September has arrived, and it’s bringing with it peak tropical activity.

A tropical storm named Hermine could impact many of your holiday weekend plans, though there are still numerous questions about the way this meteorological story will unfold. What I’m writing about now is based on the best information that’s currently available. This will change in another 12 hours, so it’s important to check the latest forecast throughout the weekend.

Projected track of Tropical Storm Hermine from NHC as of 8 a.m.Projected track of Tropical Storm Hermine from NHC as of 8 a.m. —NHC

The first thing to know: Any impacts from Hermine won’t move in until Sunday or even Monday.

There may be some cloudiness showing up on Saturday afternoon along the south coast, but there’s also a chance that the clouds hold off until Sunday.

Sunday and Monday are the days that will most likely be impacted by the storm here in Southern New England. (If you are headed north, expect less and less of any influence to the weather from the tropical storm beyond some clouds.) Our chances for rain showers will increase Sunday into Monday, with rain mostly likely on Monday, but still not definite.


The American model brings the storm the farthest north; other models keep it farther south.


The reason I can’t be more sure of the weather for Sunday and Monday is because of two meteorological variables. The first is high pressure over northern New England. The strength and exact configuration of this system will help determine how far north the rain and wind shield travel.

The second variable is the strength of Hermine itself. The storm could weaken over the weekend and end up just spinning off the mid-Atlantic coast and not bringing us much rain at all. It could also remain a bit stronger and move farther north, carrying a windswept rainstorm to part of the region. Not matter what happens, Cape Cod and the islands will see the worst weather Sunday and Monday.

The strength and positioning of high pressure north of New England will help determine the path of HermineThe strength and positioning of high pressure north of New England will help determine the path of Hermine. —NHC

The forecast for Sunday and Monday will become clearer later today and on Friday as the storm continues to develop.

We’ll get a better idea of how the steering current of the atmosphere will carry Hermine. At this point, I think it’s a good idea to plan on at least a cloudy finish to the weekend with possible rain.

Remember, we desperately need rain, and missing this opportunity would just allow the drought to develop even further. High pressure has been keeping us dry all summer, and now it might once again keep us from receiving some beneficial rain.

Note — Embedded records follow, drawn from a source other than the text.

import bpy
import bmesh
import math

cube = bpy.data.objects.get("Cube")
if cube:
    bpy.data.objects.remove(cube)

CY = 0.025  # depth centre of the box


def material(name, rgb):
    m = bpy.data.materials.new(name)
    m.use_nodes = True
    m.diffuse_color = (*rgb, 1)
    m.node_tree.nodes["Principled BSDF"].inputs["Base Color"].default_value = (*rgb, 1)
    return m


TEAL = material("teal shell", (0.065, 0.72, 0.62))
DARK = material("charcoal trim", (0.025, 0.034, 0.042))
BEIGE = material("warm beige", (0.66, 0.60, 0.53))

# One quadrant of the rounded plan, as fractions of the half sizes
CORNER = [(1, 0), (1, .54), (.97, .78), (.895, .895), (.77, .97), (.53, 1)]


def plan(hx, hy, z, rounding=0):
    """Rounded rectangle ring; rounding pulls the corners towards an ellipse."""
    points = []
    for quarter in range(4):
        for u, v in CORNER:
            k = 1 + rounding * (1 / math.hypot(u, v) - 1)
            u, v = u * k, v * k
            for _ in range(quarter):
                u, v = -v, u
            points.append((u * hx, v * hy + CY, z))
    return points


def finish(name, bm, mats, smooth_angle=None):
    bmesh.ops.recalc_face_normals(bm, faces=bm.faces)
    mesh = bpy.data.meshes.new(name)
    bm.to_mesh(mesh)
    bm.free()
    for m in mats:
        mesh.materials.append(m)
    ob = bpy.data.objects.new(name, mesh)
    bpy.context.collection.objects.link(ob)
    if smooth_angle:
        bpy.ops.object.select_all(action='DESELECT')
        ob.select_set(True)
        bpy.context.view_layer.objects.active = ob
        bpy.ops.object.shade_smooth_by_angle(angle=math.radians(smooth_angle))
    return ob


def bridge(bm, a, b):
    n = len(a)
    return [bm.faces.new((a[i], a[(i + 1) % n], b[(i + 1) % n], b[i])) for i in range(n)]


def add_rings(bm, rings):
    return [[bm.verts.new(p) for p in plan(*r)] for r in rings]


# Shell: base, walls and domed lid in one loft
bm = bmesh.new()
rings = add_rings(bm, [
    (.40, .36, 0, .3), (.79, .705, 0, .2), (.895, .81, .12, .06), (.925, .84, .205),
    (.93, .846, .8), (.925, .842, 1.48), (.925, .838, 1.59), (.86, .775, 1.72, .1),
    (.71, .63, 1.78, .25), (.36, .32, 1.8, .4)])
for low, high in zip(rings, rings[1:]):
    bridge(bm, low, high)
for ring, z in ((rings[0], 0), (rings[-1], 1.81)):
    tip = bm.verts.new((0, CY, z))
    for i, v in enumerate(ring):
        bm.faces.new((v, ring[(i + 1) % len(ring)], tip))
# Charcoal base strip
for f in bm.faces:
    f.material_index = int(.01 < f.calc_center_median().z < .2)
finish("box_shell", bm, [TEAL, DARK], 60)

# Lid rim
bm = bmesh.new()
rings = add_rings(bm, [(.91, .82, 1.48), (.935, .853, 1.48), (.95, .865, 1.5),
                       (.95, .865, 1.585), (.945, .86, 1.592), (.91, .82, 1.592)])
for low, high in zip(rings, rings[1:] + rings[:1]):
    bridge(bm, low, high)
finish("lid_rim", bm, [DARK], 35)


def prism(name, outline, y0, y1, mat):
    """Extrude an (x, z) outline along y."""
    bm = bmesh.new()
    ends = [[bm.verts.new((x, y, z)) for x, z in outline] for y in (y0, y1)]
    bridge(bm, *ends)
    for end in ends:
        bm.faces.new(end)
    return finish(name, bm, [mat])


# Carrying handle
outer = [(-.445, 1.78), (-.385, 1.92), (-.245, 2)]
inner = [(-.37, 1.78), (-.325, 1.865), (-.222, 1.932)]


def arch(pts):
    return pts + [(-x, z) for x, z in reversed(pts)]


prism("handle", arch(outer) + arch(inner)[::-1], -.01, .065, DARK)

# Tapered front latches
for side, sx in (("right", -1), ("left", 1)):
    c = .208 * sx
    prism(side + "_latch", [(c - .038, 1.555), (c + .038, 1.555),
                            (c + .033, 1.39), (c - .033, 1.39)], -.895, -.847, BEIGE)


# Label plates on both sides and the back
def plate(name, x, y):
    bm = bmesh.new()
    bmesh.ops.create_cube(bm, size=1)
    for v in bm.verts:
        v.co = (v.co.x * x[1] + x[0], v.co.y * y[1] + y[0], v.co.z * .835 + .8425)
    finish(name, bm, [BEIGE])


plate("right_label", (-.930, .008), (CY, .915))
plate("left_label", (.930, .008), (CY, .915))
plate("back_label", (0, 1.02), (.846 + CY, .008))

One final note: I don’t see this as being anything more than a strong nor’easter type of storm in our area, even in the worse-case scenario. In other words, no need to stock up on bread and milk.